Hair growth supplements, while not regulated by the FDA, usually contain nutrients that may encourage hair growth such as biotin, folic acid, zinc, and vitamins A, D, C, E, among others. Aside from wigs, supplements are also probably the most accessible and readily available treatment for hair loss, as they don’t need to be prescribed by a doctor and can be purchased anywhere from your local grocery store to Target and Amazon. Akvan says that supplements are a popular complement to more proven effective hair growth treatments such as minoxidil, hormonal therapy, and PRP. “The two most popular supplements used by our patients are Nutrafol and Viviscal.
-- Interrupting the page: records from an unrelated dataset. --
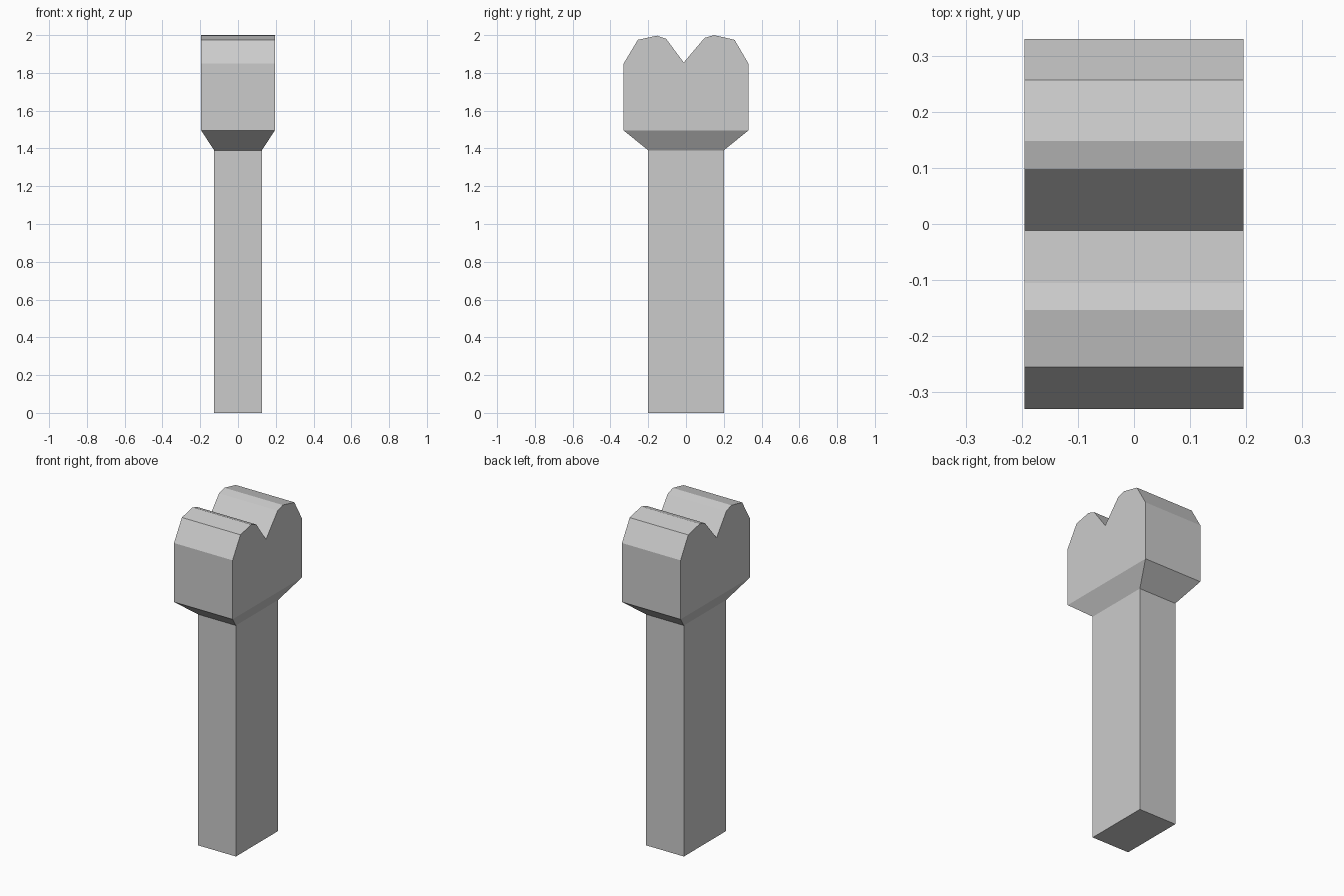
import bpy, bmesh

if "Cube" in bpy.data.objects:
    bpy.data.objects.remove(bpy.data.objects["Cube"])

# Head outline seen from the right side (y, z)
PROFILE = [(-0.33, 1.495), (0.33, 1.495), (0.33, 1.85), (0.257, 1.975),
           (0.148, 2.0), (0.098, 1.985), (-0.012, 1.855), (-0.105, 1.98),
           (-0.153, 1.997), (-0.255, 1.975), (-0.33, 1.85)]
HEAD_X = 0.195


def extrude_to(bm, face, half_x, half_y, z):
    """Extrude a rectangular face down to a given half size and height."""
    new = bmesh.ops.extrude_face_region(bm, geom=[face])["geom"]
    bmesh.ops.delete(bm, geom=[face], context='FACES_ONLY') if face.is_valid else None
    for v in (g for g in new if isinstance(g, bmesh.types.BMVert)):
        v.co = (half_x if v.co.x > 0 else -half_x,
                half_y if v.co.y > 0 else -half_y, z)
    return next(g for g in new if isinstance(g, bmesh.types.BMFace))


bm = bmesh.new()

# Notched head: one side outline swept across x
side = bm.faces.new([bm.verts.new((-HEAD_X, y, z)) for y, z in PROFILE])
swept = bmesh.ops.extrude_face_region(bm, geom=[side], use_keep_orig=True)["geom"]
for v in (g for g in swept if isinstance(g, bmesh.types.BMVert)):
    v.co.x = HEAD_X

# Tapered neck, then the straight shaft, pulled from the head's underside
bm.normal_update()
base = min(bm.faces, key=lambda f: f.calc_center_median().z)
neck = extrude_to(bm, base, 0.126, 0.2, 1.39)
extrude_to(bm, neck, 0.126, 0.2, 0.0)

bmesh.ops.recalc_face_normals(bm, faces=bm.faces[:])
mesh = bpy.data.meshes.new("notched_post")
bm.to_mesh(mesh)
bm.free()
bpy.context.collection.objects.link(bpy.data.objects.new("notched_post", mesh))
They both contain ingredients that provide support for blood flow and nutrition for the growth of hair and fight environmental stressors,” he says. Both Nutrafol and Viviscal are available on Amazon, and cost around $88 and $30 for a month’s supply, respectively. Other hair loss supplements, such as ones containing biotin, can range from around $16.29 for a four-month supply by Nature’s Bounty to $84 for a three-month supply by Vegamour, though proof of their effectiveness is extremely limited.
A note about topical oils
Botanical oils, such as castor, rosemary, pumpkin seed, and coconut oil, may be age-old remedies for hair loss, but more research is needed to back up the claims. “A 2015 study compared rosemary oil to minoxidil for hair growth and at six months, both groups saw significant increases in hair growth. This effect could be due to rosemary oil’s enhancement of microcapillary perfusion,” says King. One study showed that pumpkin seed oil increased hair growth in men with androgenetic alopecia, possibly, the authors suggest, due to blocking 5-alpha reductase, an enzyme that converts testosterone to DHT. But “we need more data,” says King. Castor oil has been shown in a study to increase hair luster, but there are no studies that show that castor oil directly causes hair growth. So while these types of products are commonly tried by people seeking a relatively affordable hair loss treatment, “the bottom line is that for oils, we need bigger, better studies in order to evaluate whether or not these ingredients may help with hair growth,” she says.
Approximate total for 1 year of weekly therapy sessions: $2,600-$13,000+